NEWPORT, Ark. (AP) — A former Arkansas women's prison chaplain accused of coercing inmates into sex acts was sentenced Monday to five years in prison.
Kenneth Dewitt, 67, was sentenced in Jackson County Circuit Court after pleading guilty last month to three counts of sexual assault. Fifty counts of third-degree sexual assault were initially filed against Dewitt, the former prison chaplain at the Arkansas Department of Correction's McPherson Women's Unit in Newport.
DeWitt resigned in September 2014 after acknowledging a sexual relationship with a subordinate in the chaplain's office.
A subsequent Arkansas State Police investigation uncovered three female inmates with whom Dewitt had sexual relations while he was chaplain.
"The Arkansas Department of Correction has taken, and will continue to take, allegations of sexual abuse in its institutions seriously," department director Wendy Kelley said in a statement Monday. "The Department will do everything in its power to protect the inmates in its custody from becoming victims of any form of sexual abuse."
Dewitt founded the non-denominational faith-based program called Principles and Applications for Life at McPherson in 1998. He previously ministered at several Baptist churches.
According to affidavits for reasonable cause, three different inmates said that while they were part of Dewitt's program, he approached them individually and asked about their feelings for him.
All three told investigators that Dewitt initiated sexual activity on multiple occasions.
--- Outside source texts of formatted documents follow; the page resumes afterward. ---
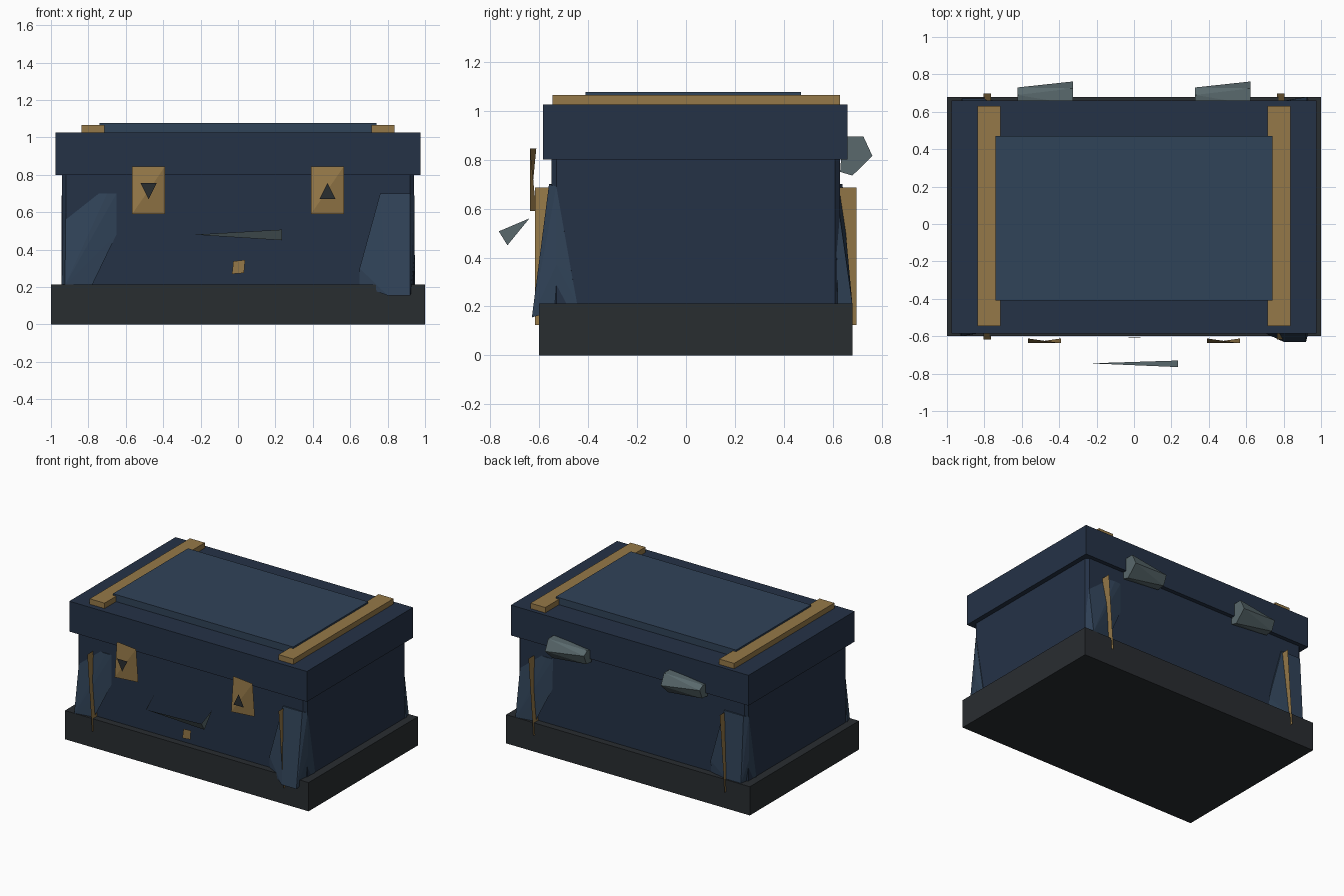
import bpy, bmesh, math
from mathutils import Matrix, Vector

if "Cube" in bpy.data.objects:
    bpy.data.objects.remove(bpy.data.objects["Cube"])


def mat(name, r, g, b):
    m = bpy.data.materials.new(name)
    m.diffuse_color = (r, g, b, 1)
    m.use_nodes = True
    m.node_tree.nodes["Principled BSDF"].inputs["Base Color"].default_value = m.diffuse_color
    return m


NAVY = mat("navy", .018, .032, .062)
PANEL = mat("slate_blue", .030, .056, .098)
BRASS = mat("brass", .30, .19, .065)
IRON = mat("iron", .022, .026, .030)
STEEL = mat("steel", .10, .14, .15)

# half turn about the chest's vertical axis
CY = 0.04
TURN = (Matrix.Translation((0, CY, 0)) @ Matrix.Rotation(math.pi, 4, 'Z')
        @ Matrix.Translation((0, -CY, 0)))


def finish(name, bm, material):
    me = bpy.data.meshes.new(name)
    bm.to_mesh(me)
    bm.free()
    me.materials.append(material)
    ob = bpy.data.objects.new(name, me)
    bpy.context.collection.objects.link(ob)
    return ob


def box(name, x, y, z, material, chamfer=0):
    bm = bmesh.new()
    bmesh.ops.create_cube(bm, size=1)
    for v in bm.verts:
        v.co = Vector([r[0] + (c + .5) * (r[1] - r[0]) for c, r in zip(v.co, (x, y, z))])
    if chamfer:
        upright = [e for e in bm.edges if abs(e.verts[0].co.z - e.verts[1].co.z) > .01]
        bmesh.ops.bevel(bm, geom=upright, offset=chamfer, segments=1, affect='EDGES')
    return finish(name, bm, material)


def sheet(name, polys, material, matrix=Matrix()):
    bm = bmesh.new()
    for poly in polys:
        bm.faces.new([bm.verts.new(matrix @ Vector(p)) for p in poly])
    bmesh.ops.remove_doubles(bm, verts=bm.verts, dist=1e-5)
    return finish(name, bm, material)


def hull(name, pts, material, matrix=Matrix()):
    bm = bmesh.new()
    for p in pts:
        bm.verts.new(matrix @ Vector(p))
    res = bmesh.ops.convex_hull(bm, input=bm.verts)
    loose = [v for v in bm.verts if not v.link_faces]
    bmesh.ops.delete(bm, geom=loose, context='VERTS')
    bmesh.ops.recalc_face_normals(bm, faces=bm.faces)
    return finish(name, bm, material)


# plinth, body, lid and raised lid panel
box("plinth", (-1, 1), (-.6, .68), (0, .213), IRON)
box("body", (-.94, .94), (-.55, .63), (.2, .81), NAVY, .02)
box("lid", (-.975, .975), (-.585, .66), (.80, 1.025), NAVY)
box("lid_panel", (-.74, .74), (-.41, .47), (1.02, 1.077), PANEL)

# lid straps, latches with keyholes, hinges
for s, side in ((-1, "left"), (1, "right")):
    c = .775 * s
    box("lid_strap_" + side, (c - .061, c + .061), (-.545, .63), (1.015, 1.065), BRASS)

    # latch: a slightly twisted plate standing off the front
    a, b = .478 * s - .088, .478 * s + .088
    bl, br = (a, -.637, .59), (b, -.612, .59)
    tr, tl = (b, -.637, .845), (a, -.612, .845)
    sheet("latch_" + side, [[bl, br, tr], [bl, tr, tl]], BRASS)
    k, h = .478 * s, -.043 * s
    sheet("keyhole_" + side, [[(k - h, -.675, .713 + h), (k + h, -.675, .713 + h),
                               (k, -.675, .713 - h)]], IRON)

    # hinge: flared barrel on the back
    x0, x1 = .475 * s - .148, .475 * s + .148
    wide = [(.64, .895), (.725, .895), (.762, .815), (.68, .735), (.63, .75)]
    narrow = [(.64, .86), (.69, .87), (.73, .845), (.70, .775), (.64, .77)]
    hull("hinge_" + side, [(x1, *p) for p in wide] + [(x0, *p) for p in narrow], STEEL)

# corner guards and upright brass fins, repeated on the back by a half turn
left_guard = [(-.925, -.56, .41), (-.70, -.555, .70), (-.65, -.553, .70), (-.65, -.555, .48),
              (-.78, -.575, .21), (-.925, -.60, .21), (-.945, -.54, .21), (-.92, -.53, .70),
              (-.70, -.53, .5), (-.80, -.53, .21)]
right_guard = [(.76, -.56, .70), (.92, -.56, .70), (.943, -.53, .69), (.65, -.555, .21),
               (.65, -.56, .30), (.945, -.445, .21), (.945, -.47, .34), (.945, -.53, .37),
               (.76, -.53, .70), (.70, -.53, .21)]
front_foot = [(.80, -.63, .155), (.92, -.63, .155)]
back_foot = [(.80, -.59, .21), (.92, -.59, .21)]
for m, end, foot in ((Matrix(), "front", front_foot), (TURN, "back", back_foot)):
    hull(end + "_corner_guard_a", left_guard, PANEL, m)
    hull(end + "_corner_guard_b", right_guard + foot, PANEL, m)
    for c, tag in ((-.785, "a"), (.785, "b")):
        t, b = c - .02, c + .02
        sheet(end + "_fin_" + tag, [[(t, -.617, .687), (t, -.50, .687),
                                     (b, -.50, .125), (b, -.617, .125)]], BRASS, m)

# front handle: tapered bar with two end tabs
L, R = -.235, .235
left_tip, right_tip = (L, -.745, .48), (R, -.64, .56)
upper, lower = (R, -.765, .507), (R, -.73, .45)
sheet("handle", [[left_tip, lower, upper],
                 [lower, right_tip, upper],
                 [left_tip, (L, -.735, .475), (L, -.64, .56)]], STEEL)

# small brass lock tab
sheet("lock_tab", [[(-.032, -.607, .27), (.032, -.603, .275),
                    (.038, -.607, .345), (-.025, -.603, .338)]], BRASS)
The women said they would have to sit in a chair with their backs to the office door so Dewitt could see if any guards were coming down the hallway.
The U.S. Department of Justice announced in June 2015 that it would investigate allegations of sexual abuse and harassment, including allegations of prison staff engaging in sexual acts with prisoners; prison staff exchanging commissary money for sexual favors or sexual acts; prison staff watching prisoners shower or change clothes and making inappropriate sexual remarks; and prison staff taking inappropriate photos or videos of prisoners.
The federal agency said it would also investigate the treatment of transgender prisoners at the facility as part of the complaints it had received.
Arkansas Department of Correction spokesman Solomon Graves said the department had not received a report from the federal agency since its visit last year.